Hi there, Mosfet:
Well, I think you kinda missed the original point (or perhaps the unsaid but wanted-to-express point) in Havoc's article. GNOME usability testing did uncover two things:
- bad organization and preference bloat hinders usability
- many preferences make the user feel "in control"
Why does it sound like am I contradicting myself? Because "many preferences" is not the same as "preference bloat". He's right regarding many free software applications having options to "unbreak my program, please". I'm a software developer (I do Directory administrator) and you wouldn't believe the amount of preferences people request. This is the REAL issue (kinda easy after you think), exemplified by a mocked up conversation with one of my users:
U> Hey, can you put a gizmo to find a specific user in your app?
Me> What is it you want exactly?
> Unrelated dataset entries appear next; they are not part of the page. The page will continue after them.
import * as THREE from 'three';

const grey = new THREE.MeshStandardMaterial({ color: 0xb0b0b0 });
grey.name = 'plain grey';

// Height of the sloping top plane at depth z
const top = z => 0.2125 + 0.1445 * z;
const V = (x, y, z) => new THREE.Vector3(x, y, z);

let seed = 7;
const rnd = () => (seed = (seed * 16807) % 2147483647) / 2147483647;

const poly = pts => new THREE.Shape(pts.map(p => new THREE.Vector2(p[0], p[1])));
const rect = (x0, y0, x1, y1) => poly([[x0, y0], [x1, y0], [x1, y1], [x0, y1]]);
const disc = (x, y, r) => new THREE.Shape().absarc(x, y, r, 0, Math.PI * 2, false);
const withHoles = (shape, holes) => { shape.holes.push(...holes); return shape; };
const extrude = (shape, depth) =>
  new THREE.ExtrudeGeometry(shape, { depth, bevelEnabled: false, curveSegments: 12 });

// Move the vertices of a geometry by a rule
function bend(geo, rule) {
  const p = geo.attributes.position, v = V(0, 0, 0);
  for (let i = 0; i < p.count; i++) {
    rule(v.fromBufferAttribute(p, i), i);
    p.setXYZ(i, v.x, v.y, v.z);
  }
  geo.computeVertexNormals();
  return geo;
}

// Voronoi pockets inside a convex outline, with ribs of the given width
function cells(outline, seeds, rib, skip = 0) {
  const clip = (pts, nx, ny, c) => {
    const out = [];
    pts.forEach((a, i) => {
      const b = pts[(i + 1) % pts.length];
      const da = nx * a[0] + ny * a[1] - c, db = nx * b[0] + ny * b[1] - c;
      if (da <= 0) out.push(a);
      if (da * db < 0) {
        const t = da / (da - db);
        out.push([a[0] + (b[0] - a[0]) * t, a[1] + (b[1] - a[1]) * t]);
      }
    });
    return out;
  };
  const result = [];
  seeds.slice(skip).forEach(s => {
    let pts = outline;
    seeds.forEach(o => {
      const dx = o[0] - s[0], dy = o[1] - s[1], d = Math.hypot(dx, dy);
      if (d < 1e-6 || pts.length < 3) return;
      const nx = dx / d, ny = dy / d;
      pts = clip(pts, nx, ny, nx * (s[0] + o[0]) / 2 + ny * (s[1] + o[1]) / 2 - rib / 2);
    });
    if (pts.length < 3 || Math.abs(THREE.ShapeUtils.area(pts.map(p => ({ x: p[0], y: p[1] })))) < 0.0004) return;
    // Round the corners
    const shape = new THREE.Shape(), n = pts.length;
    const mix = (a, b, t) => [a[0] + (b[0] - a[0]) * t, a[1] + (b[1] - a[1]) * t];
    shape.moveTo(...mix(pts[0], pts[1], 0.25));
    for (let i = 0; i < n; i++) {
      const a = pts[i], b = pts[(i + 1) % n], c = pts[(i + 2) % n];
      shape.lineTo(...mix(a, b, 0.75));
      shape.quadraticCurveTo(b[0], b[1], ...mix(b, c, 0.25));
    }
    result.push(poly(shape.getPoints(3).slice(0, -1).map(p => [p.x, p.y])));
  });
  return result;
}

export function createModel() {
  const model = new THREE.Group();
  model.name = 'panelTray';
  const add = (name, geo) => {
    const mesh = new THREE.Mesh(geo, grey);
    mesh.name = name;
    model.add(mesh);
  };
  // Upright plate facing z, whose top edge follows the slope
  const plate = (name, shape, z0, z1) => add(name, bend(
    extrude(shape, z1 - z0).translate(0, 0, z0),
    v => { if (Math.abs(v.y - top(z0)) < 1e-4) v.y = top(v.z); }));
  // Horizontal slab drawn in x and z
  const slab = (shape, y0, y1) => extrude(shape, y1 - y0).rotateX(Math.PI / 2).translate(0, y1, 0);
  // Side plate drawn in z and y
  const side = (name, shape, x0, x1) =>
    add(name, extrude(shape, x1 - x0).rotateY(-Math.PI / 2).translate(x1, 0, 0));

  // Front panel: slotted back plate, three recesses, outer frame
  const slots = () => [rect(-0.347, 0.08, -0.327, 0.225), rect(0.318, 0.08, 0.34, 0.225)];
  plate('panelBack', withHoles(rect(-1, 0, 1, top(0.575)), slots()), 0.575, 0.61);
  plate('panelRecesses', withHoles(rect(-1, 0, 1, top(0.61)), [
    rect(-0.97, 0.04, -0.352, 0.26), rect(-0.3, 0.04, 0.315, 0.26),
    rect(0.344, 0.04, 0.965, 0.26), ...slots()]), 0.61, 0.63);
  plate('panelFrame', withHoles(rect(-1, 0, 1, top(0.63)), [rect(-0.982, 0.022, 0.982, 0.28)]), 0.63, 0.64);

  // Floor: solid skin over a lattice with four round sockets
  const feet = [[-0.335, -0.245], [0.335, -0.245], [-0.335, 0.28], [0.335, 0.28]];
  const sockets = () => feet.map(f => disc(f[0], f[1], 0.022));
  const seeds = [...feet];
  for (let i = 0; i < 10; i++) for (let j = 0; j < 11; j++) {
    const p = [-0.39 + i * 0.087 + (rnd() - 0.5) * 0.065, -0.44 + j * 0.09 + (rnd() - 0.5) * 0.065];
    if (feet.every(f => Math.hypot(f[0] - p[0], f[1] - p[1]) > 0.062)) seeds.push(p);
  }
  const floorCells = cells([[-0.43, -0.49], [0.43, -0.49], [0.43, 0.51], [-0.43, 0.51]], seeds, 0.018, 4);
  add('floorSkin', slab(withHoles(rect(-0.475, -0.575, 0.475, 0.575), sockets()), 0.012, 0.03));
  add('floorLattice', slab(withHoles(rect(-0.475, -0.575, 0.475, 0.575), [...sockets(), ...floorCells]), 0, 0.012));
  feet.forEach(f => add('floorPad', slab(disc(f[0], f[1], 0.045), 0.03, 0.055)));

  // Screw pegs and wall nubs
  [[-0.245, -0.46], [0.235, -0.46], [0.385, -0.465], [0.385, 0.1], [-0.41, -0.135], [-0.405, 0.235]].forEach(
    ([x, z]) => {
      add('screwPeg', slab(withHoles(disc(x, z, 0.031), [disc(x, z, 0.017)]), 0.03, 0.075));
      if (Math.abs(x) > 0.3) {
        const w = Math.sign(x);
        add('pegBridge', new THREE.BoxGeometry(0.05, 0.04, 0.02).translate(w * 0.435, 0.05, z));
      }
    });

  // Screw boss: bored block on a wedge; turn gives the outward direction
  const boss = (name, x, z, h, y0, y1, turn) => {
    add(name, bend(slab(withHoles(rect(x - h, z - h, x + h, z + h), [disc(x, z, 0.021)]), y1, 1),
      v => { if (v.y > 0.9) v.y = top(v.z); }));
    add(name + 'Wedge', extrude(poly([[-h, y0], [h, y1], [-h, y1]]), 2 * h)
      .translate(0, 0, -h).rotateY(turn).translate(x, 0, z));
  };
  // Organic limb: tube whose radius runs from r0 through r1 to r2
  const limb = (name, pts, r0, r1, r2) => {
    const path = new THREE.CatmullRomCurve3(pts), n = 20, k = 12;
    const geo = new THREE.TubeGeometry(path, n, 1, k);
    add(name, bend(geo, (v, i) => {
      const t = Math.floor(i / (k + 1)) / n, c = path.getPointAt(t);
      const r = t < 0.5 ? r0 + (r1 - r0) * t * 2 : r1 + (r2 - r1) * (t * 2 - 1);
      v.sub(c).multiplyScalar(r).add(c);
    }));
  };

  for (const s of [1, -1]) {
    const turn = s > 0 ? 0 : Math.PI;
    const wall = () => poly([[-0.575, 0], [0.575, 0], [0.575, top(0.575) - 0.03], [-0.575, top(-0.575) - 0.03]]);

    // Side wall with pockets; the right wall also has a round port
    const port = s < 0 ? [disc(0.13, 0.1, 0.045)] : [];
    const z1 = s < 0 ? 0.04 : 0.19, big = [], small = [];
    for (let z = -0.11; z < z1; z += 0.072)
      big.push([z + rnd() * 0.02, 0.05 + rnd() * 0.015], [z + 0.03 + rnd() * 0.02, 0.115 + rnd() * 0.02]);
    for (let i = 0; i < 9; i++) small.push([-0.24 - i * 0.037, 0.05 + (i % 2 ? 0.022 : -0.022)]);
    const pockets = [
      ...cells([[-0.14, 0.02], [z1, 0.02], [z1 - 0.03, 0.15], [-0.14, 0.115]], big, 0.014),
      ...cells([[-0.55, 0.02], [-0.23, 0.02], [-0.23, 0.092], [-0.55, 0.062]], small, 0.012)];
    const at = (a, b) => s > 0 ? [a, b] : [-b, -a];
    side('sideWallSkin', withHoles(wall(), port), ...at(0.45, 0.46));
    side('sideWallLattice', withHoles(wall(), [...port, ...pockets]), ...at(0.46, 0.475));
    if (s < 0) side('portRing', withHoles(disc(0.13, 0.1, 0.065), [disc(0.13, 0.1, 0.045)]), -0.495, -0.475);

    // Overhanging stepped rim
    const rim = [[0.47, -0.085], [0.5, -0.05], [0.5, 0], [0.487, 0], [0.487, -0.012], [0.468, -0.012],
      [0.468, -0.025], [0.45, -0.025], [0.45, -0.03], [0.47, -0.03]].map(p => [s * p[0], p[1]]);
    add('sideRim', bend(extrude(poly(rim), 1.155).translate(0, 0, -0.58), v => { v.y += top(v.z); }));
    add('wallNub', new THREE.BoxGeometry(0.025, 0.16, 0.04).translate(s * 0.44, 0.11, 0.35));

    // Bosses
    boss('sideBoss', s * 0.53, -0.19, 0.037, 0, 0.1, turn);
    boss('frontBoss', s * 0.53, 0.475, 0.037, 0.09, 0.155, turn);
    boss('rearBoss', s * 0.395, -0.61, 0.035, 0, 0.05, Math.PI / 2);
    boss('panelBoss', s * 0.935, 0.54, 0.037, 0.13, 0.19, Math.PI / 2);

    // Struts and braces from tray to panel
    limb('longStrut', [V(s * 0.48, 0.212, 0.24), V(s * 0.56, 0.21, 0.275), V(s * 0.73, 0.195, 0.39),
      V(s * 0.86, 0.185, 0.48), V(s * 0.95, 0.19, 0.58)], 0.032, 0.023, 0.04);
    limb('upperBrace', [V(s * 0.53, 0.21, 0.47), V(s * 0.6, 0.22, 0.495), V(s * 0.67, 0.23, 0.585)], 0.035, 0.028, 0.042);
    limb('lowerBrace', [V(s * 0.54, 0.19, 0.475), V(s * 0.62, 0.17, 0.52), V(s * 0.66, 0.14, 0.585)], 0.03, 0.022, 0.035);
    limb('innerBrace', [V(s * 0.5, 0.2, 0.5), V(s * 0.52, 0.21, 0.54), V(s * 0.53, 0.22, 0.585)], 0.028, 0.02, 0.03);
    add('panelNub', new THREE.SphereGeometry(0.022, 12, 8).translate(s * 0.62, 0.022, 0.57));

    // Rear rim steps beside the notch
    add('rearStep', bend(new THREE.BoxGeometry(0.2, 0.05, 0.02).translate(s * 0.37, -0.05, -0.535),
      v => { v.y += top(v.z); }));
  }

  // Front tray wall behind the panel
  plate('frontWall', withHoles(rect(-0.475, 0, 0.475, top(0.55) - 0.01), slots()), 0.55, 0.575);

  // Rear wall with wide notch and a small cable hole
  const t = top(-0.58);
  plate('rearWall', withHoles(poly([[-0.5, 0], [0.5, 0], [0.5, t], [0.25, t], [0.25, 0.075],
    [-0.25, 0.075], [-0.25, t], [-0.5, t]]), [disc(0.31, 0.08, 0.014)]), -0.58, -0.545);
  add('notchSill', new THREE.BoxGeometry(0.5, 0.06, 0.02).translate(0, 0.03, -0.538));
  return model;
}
Why do you want the preference?
U> Finding a particular user is very hard.
Me> I'll think a solution to the problem.
two days later, I did keyboard navigation (a kludge that works around the shitty GnomeIconList control, now deprecated).
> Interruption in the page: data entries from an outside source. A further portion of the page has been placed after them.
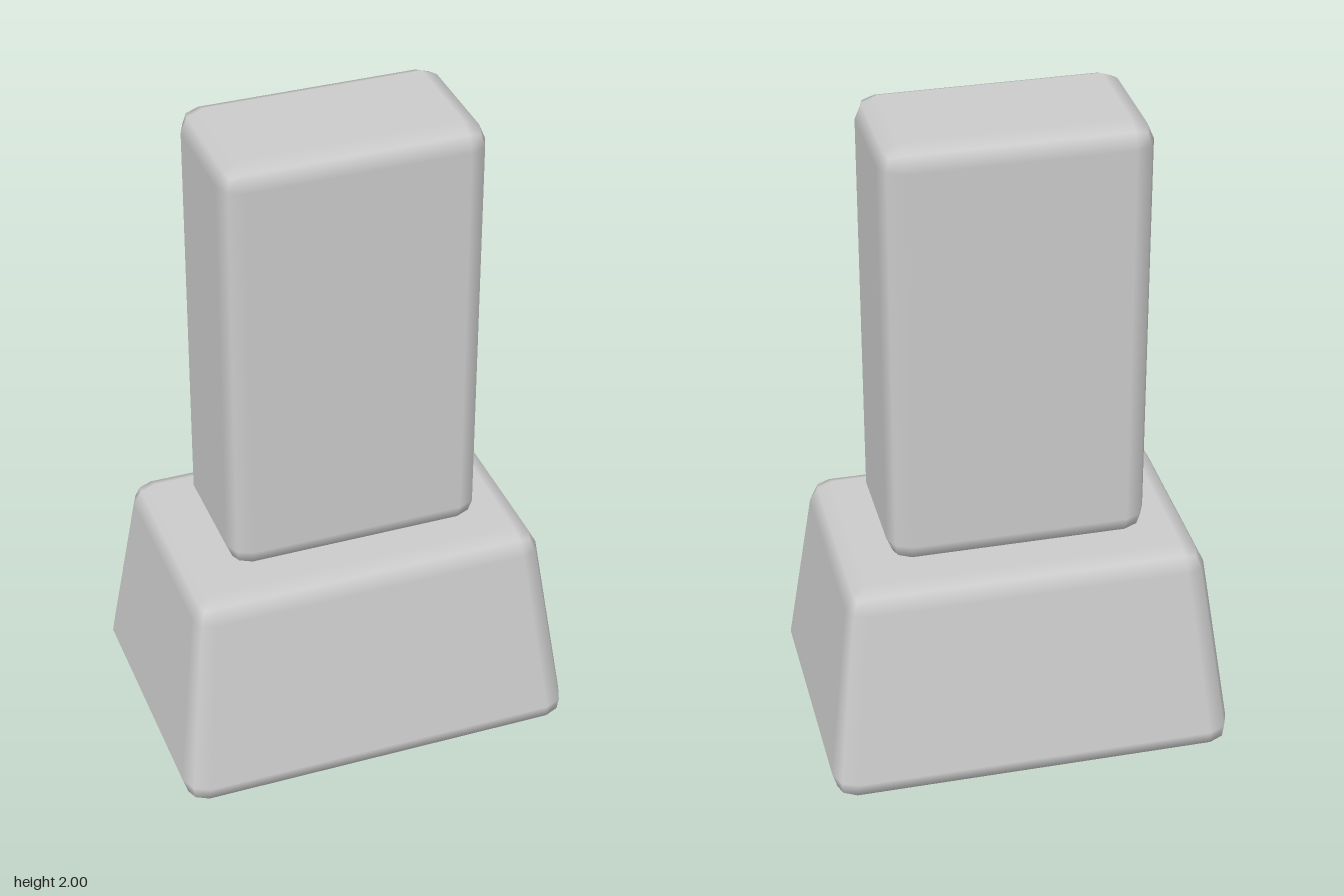
import * as THREE from 'three';

const material = new THREE.MeshStandardMaterial({ color: 0xcccccc });

// Box with two-step rounded edges, flat faces and smooth normals.
// taperX and taperZ are the relative narrowing per unit of height.
function bevelledBox(name, w, h, d, r, y, taperX = 0, taperZ = 0) {
  const geometry = new THREE.BoxGeometry(1, 1, 1, 3, 3, 3);
  const pos = geometry.attributes.position;
  const nor = geometry.attributes.normal;
  const inner = new THREE.Vector3(w / 2 - r, h / 2 - r, d / 2 - r);
  const p = new THREE.Vector3();
  const n = new THREE.Vector3();
  const outward = (c) => (Math.abs(c) > 0.4 ? Math.sign(c) : 0);

  for (let i = 0; i < pos.count; i++) {
    p.fromBufferAttribute(pos, i);
    n.set(outward(p.x), outward(p.y), outward(p.z)).normalize();
    p.set(Math.sign(p.x), Math.sign(p.y), Math.sign(p.z)).multiply(inner).addScaledVector(n, r);

    // Narrow towards the top and tilt the normals to suit
    const sx = 1 - taperX * p.y;
    const sz = 1 - taperZ * p.y;
    n.set(n.x / sx, n.y + (p.x * taperX * n.x) / sx + (p.z * taperZ * n.z) / sz, n.z / sz).normalize();
    pos.setXYZ(i, p.x * sx, p.y, p.z * sz);
    nor.setXYZ(i, n.x, n.y, n.z);
  }

  const mesh = new THREE.Mesh(geometry, material);
  mesh.name = name;
  mesh.position.y = y + h / 2;
  return mesh;
}

export function createModel() {
  const model = new THREE.Group();
  model.name = 'pillarOnBase';
  // Tapered foot
  model.add(bevelledBox('base', 1.15, 0.667, 0.796, 0.066, 0, 0.226, 0.424));
  // Upright block standing on it
  model.add(bevelledBox('pillar', 0.776, 1.333, 0.442, 0.066, 0.667));
  return model;
}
U> This is better than what I asked! Thanks!
So, see, the conversation always begins with a request that SIDESTEPS the core issue (being that something is fundamentally broken in my app). Finding out what really has to be fixed (the core issue) is my task as a responsible developer. Yes, I have to listen to the user, but I have to *ask myself* "why does this guy ask for preference X? what could possibly be wrong" before I even begin to think how to implement that feature. Then, the solutions I come up with have to pass the bar test of "does this make my app simpler or more complicated to use?".
The fact that many software developers can't or won't accept that their apps are wrong in a fundamentally wrong sense is why they cave in to "unbreak my app" preferences.
We are NOT advocating for less features. We are advocating sound reasoning behind preferences (for example, NO preference should be provided when its value can be automatically determined by the computer, after all, that's why the damn computer has brains!) and a balance between features and performance. It's, nevertheless, true that less preferences reduce support time (no matter what the lockdown framework can do) and QA testing (every time you add a preference you multiply your software's state machine by N, where N are the possible values for the preference).
Follow a rule of thumb: the less interaction your user needs to perform in order to complete a task, the better off he is. That includes setting preferences. I agree that more eye candy preferences are good, though. I particularly enjoy and look forward for them.
Factual mistakes: regarding GUI autogeneration, KDE does not autogenerate GUIs. It mostly picks them up from XMLGUI, which is a great thing and a timesaver, but not really autogenerated - they're developed with the same care regular GUI development with RAD tools is done. But I guess you know that. Don't mislead the non-programmer audiences into thinking what KDE does is autogenerating GUIs.
Good luck, Mosfet! Keep up your efforts!